--- Task statement ---
The answer must consist only of the lines from the line with "px = (i - (n - 1) / 2) * 0.0186" to the line with "vs = [can.bm.verts.new((cx", both included, exactly as they stand below.

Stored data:
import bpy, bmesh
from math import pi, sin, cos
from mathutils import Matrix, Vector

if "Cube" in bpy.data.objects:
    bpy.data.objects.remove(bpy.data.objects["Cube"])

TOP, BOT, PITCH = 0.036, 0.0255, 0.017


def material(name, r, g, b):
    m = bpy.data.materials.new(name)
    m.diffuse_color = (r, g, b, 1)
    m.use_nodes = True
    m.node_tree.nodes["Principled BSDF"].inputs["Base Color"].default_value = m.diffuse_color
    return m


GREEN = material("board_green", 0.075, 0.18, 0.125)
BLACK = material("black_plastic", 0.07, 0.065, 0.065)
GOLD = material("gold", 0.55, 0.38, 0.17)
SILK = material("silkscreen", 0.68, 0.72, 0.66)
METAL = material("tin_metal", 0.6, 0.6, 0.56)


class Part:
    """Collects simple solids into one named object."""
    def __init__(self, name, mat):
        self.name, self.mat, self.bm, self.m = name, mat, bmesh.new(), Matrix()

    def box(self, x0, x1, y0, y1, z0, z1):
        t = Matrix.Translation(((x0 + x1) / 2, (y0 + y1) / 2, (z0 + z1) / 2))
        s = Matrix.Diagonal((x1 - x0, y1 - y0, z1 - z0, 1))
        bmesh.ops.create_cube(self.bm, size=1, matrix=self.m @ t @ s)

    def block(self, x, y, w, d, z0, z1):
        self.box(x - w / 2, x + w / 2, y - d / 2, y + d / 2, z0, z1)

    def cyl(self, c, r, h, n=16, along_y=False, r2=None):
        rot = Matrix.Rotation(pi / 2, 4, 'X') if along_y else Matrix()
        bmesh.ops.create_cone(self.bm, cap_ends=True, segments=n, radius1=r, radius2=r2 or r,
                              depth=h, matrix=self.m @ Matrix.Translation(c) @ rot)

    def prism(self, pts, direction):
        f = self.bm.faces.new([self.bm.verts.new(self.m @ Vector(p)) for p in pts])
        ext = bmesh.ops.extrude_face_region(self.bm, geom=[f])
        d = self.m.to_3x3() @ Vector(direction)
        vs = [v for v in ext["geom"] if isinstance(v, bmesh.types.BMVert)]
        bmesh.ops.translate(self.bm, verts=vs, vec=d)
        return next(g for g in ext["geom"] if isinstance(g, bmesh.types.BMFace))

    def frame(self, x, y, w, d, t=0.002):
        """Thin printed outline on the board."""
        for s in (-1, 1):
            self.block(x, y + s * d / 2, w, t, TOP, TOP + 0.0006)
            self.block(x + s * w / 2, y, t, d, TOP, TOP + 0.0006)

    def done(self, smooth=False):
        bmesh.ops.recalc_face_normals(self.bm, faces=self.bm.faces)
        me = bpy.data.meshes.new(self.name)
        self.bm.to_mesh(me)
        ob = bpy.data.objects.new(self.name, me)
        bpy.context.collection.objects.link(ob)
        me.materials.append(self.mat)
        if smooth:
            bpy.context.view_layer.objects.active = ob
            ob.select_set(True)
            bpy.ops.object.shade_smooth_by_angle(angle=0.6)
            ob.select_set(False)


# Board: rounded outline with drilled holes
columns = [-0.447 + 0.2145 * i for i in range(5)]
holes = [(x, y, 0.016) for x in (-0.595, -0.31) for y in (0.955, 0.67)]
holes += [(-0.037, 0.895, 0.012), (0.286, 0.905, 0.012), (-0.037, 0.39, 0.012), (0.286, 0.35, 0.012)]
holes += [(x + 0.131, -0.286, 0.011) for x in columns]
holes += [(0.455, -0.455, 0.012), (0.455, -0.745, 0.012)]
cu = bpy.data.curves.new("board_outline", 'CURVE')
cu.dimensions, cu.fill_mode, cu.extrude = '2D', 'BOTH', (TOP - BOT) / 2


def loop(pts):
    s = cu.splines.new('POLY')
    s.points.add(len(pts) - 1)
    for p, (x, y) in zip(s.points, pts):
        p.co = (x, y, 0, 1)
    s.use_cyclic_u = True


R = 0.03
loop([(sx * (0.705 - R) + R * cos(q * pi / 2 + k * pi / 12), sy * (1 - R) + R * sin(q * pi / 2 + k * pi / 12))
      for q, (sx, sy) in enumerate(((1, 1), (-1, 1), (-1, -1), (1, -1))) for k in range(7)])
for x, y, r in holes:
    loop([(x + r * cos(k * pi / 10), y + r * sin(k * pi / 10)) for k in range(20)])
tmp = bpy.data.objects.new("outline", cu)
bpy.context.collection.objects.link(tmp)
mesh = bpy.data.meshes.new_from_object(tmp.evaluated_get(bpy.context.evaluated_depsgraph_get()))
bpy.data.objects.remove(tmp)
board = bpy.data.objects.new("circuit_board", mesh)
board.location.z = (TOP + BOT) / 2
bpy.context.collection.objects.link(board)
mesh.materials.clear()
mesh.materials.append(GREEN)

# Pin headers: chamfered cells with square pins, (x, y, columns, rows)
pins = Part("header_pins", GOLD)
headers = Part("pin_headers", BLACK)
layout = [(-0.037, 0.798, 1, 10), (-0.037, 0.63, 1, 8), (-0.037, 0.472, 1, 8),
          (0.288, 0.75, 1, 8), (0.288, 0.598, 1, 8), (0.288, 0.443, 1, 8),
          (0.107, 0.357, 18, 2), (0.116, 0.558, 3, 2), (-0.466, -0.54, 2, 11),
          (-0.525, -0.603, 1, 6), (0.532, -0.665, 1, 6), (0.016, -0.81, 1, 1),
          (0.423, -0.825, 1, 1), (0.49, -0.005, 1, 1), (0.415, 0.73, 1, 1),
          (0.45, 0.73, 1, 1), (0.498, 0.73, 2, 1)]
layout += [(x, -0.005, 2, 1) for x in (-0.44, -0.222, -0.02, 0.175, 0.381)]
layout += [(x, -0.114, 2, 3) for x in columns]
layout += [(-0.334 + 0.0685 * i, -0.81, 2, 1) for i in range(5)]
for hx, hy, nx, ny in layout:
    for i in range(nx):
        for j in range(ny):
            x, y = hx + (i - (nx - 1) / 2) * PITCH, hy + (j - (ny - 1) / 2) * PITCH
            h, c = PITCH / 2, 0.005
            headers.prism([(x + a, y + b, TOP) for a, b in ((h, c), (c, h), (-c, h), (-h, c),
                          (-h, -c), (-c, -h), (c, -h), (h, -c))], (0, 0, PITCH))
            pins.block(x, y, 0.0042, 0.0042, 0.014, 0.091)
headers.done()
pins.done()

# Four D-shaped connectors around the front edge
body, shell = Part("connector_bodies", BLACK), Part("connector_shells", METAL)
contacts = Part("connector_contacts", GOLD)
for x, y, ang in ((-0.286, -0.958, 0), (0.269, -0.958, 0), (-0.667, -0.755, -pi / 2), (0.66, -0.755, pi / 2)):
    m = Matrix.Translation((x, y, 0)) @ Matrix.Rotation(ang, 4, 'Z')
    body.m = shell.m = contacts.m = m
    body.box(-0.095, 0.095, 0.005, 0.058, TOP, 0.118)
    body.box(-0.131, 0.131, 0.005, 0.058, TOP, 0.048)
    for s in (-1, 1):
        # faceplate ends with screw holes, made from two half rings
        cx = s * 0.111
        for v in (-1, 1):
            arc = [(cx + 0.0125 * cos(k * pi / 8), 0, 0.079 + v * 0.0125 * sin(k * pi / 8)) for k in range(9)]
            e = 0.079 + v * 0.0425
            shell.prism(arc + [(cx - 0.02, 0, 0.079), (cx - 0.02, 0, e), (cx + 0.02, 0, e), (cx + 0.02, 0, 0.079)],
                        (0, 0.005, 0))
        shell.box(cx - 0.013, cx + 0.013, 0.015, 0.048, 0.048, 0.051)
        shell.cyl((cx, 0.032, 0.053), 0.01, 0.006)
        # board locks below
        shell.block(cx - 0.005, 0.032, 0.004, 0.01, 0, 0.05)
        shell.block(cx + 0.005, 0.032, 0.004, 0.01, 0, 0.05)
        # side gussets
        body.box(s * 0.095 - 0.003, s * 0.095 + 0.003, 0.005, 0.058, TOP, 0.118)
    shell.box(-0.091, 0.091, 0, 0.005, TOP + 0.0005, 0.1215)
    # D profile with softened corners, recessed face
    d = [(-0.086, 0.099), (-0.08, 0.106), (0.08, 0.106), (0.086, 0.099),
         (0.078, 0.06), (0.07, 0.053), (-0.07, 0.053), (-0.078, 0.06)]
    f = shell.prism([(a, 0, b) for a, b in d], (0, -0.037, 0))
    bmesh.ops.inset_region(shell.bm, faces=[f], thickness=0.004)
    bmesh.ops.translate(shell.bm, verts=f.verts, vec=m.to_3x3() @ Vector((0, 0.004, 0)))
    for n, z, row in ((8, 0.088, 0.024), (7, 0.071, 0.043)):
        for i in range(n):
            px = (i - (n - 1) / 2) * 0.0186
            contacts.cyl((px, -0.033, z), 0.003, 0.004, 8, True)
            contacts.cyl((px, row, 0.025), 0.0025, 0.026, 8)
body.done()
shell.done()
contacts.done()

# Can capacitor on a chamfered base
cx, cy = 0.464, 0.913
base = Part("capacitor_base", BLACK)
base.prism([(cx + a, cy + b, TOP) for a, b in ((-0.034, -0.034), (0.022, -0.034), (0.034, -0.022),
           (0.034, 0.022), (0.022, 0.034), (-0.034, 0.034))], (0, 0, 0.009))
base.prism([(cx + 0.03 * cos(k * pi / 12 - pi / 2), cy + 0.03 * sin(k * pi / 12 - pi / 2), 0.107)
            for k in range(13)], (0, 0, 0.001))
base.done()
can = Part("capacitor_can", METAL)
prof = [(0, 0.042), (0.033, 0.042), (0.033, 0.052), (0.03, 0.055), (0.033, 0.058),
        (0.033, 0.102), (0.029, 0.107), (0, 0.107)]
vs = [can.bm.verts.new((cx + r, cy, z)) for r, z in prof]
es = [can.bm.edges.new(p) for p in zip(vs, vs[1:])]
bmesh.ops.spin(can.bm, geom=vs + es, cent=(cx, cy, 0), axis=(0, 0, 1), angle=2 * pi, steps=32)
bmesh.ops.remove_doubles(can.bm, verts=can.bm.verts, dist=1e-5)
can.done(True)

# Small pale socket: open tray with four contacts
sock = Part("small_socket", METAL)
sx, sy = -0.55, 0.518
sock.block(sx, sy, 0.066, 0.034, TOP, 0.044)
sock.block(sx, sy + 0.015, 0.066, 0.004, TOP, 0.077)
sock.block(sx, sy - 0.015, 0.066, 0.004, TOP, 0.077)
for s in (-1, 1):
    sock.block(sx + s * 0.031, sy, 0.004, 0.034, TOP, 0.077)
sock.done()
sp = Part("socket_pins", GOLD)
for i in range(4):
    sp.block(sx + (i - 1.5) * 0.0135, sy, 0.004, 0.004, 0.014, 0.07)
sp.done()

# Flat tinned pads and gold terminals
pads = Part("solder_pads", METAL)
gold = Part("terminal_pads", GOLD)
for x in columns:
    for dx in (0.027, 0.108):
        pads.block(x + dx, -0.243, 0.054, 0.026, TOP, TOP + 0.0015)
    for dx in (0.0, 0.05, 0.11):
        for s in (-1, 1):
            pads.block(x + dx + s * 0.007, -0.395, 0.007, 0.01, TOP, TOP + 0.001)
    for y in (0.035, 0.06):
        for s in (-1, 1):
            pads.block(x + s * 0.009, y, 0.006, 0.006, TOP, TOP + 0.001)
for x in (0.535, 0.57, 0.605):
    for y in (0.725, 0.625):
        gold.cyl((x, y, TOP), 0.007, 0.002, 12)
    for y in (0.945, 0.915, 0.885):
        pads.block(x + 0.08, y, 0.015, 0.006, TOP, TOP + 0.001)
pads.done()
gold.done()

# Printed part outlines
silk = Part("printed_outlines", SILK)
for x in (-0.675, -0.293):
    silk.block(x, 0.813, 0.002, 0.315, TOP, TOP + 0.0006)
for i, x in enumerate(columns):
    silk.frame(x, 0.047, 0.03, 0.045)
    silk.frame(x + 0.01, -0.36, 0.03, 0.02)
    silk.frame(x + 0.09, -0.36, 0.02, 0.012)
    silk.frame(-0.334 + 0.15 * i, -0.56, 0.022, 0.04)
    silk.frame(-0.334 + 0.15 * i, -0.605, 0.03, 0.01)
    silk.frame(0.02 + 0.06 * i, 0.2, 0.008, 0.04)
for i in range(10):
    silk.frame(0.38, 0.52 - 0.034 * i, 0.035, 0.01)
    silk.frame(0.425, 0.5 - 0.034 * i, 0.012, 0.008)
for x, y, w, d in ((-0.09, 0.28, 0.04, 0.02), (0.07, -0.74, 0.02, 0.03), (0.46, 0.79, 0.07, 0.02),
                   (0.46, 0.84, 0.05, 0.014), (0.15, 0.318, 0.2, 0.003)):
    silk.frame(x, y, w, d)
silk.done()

--- Task solution ---
            px = (i - (n - 1) / 2) * 0.0186
            contacts.cyl((px, -0.033, z), 0.003, 0.004, 8, True)
            contacts.cyl((px, row, 0.025), 0.0025, 0.026, 8)
body.done()
shell.done()
contacts.done()

# Can capacitor on a chamfered base
cx, cy = 0.464, 0.913
base = Part("capacitor_base", BLACK)
base.prism([(cx + a, cy + b, TOP) for a, b in ((-0.034, -0.034), (0.022, -0.034), (0.034, -0.022),
           (0.034, 0.022), (0.022, 0.034), (-0.034, 0.034))], (0, 0, 0.009))
base.prism([(cx + 0.03 * cos(k * pi / 12 - pi / 2), cy + 0.03 * sin(k * pi / 12 - pi / 2), 0.107)
            for k in range(13)], (0, 0, 0.001))
base.done()
can = Part("capacitor_can", METAL)
prof = [(0, 0.042), (0.033, 0.042), (0.033, 0.052), (0.03, 0.055), (0.033, 0.058),
        (0.033, 0.102), (0.029, 0.107), (0, 0.107)]
vs = [can.bm.verts.new((cx + r, cy, z)) for r, z in prof]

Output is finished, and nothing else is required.